  8. Jessica McCarthy says:

    “But though there were different names for God in all the different languages in the world and God understood what all the people who prayed said in their different languages still God remain always the same God”

    When reading this passages the main character, Stephen Dedalus contemplates the way of life and the way of the universe. In his reaction to the sequence of himself and the universe the order becomes transparent to him. This type of philosophy is much bigger than the big question Stephen is asking himself, “what was after the universe?”

    Stephen reluctantly dug a little bit digger to acknowledge the theology of his life. “He could think only of God” and seeing how God and the universe correlate together.

    God, who is the almighty figure and understands “what all the people who prayed said in their different languages” ultimately holds the power, the answers, and the knowledge of the universe.

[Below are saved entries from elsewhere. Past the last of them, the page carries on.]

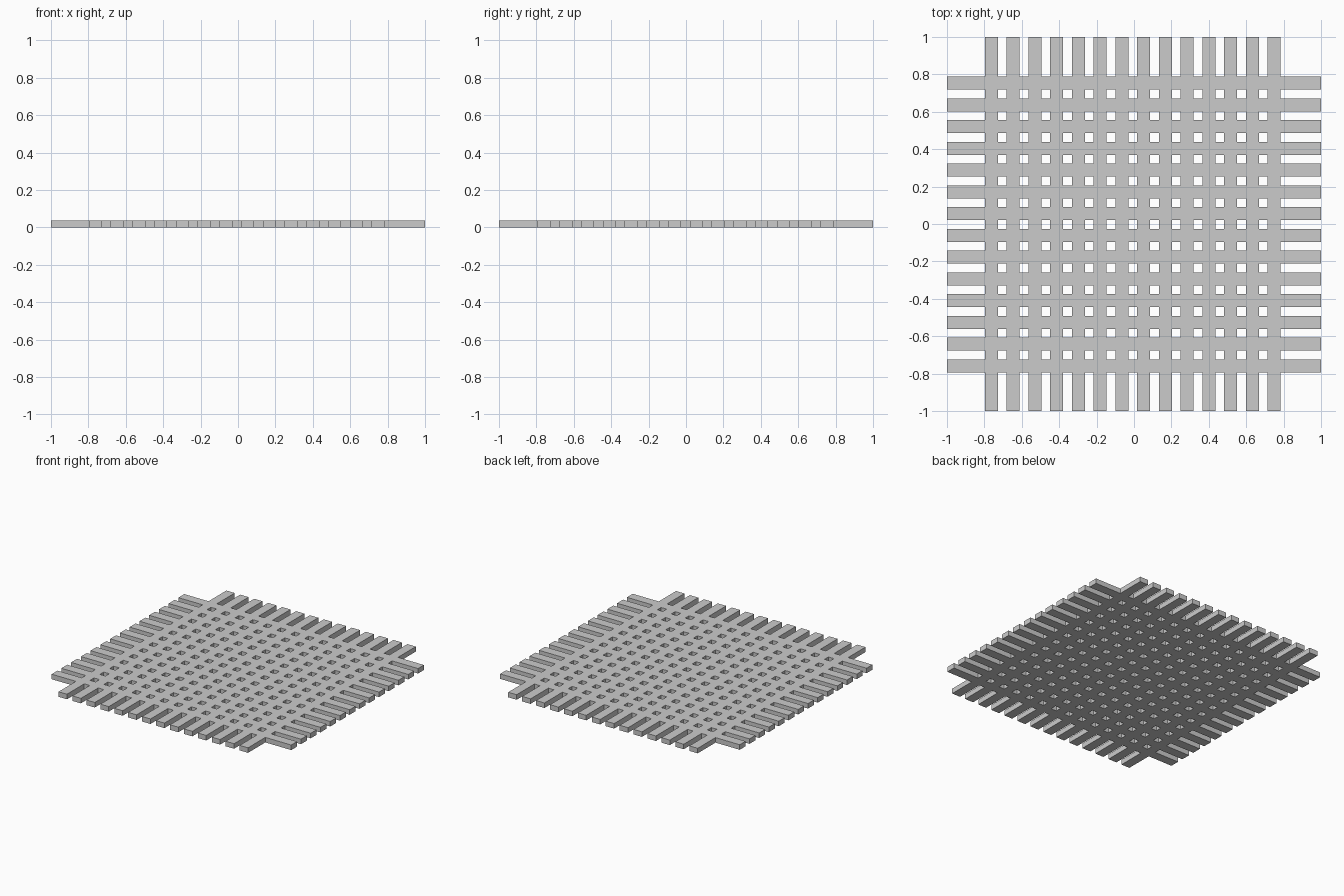
import bpy, bmesh

if "Cube" in bpy.data.objects:
    bpy.data.objects.remove(bpy.data.objects["Cube"])

COUNT, PITCH, WIDTH, HEIGHT = 14, 5 / 43, 3 / 43, 0.038
SPAN = (COUNT - 1) * PITCH + WIDTH


def breaks(centre):
    """Edges of every slat along one axis, plus the outer tips."""
    start = centre - SPAN / 2
    cuts = [-1.0]
    for i in range(COUNT):
        cuts += [start + i * PITCH, start + i * PITCH + WIDTH]
    return cuts + [1.0]


xs, ys = breaks(-0.007), breaks(-0.003)
bm = bmesh.new()
verts = [[bm.verts.new((x, y, 0)) for y in ys] for x in xs]

# Fill each cell covered by a lengthwise or crosswise slat (odd intervals)
for i in range(len(xs) - 1):
    for j in range(len(ys) - 1):
        if i % 2 or j % 2:
            bm.faces.new((verts[i][j], verts[i + 1][j],
                          verts[i + 1][j + 1], verts[i][j + 1]))
bmesh.ops.delete(bm, geom=[v for v in bm.verts if not v.link_faces], context='VERTS')

# Thicken the flush lattice, keeping the base on the ground
base = bm.faces[:]
top = bmesh.ops.extrude_face_region(bm, geom=base, use_keep_orig=True)
bmesh.ops.translate(bm, vec=(0, 0, HEIGHT),
                    verts=[g for g in top["geom"] if isinstance(g, bmesh.types.BMVert)])
bmesh.ops.recalc_face_normals(bm, faces=bm.faces[:])

mesh = bpy.data.meshes.new("slat_lattice")
bm.to_mesh(mesh)
bm.free()
lattice = bpy.data.objects.new("slat_lattice", mesh)
bpy.context.collection.objects.link(lattice)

    I believe Stephen was overwhelmed and thoughtful reaction that God is above all and holds all the answer. For myself, being apart of something much bigger than yourself is humbling. You play a small part and participate in a small way for something that has a bigger picture. By being apart of something bigger than yourself, you are able to impact the bigger picture.

  9. Diego Amaya says:

    I was always knew that there was something bigger than me, maybe a galaxy with a plantet with other life beings. I always wanted to know if there was something bigger than God, if there was something before God.

Leave a Reply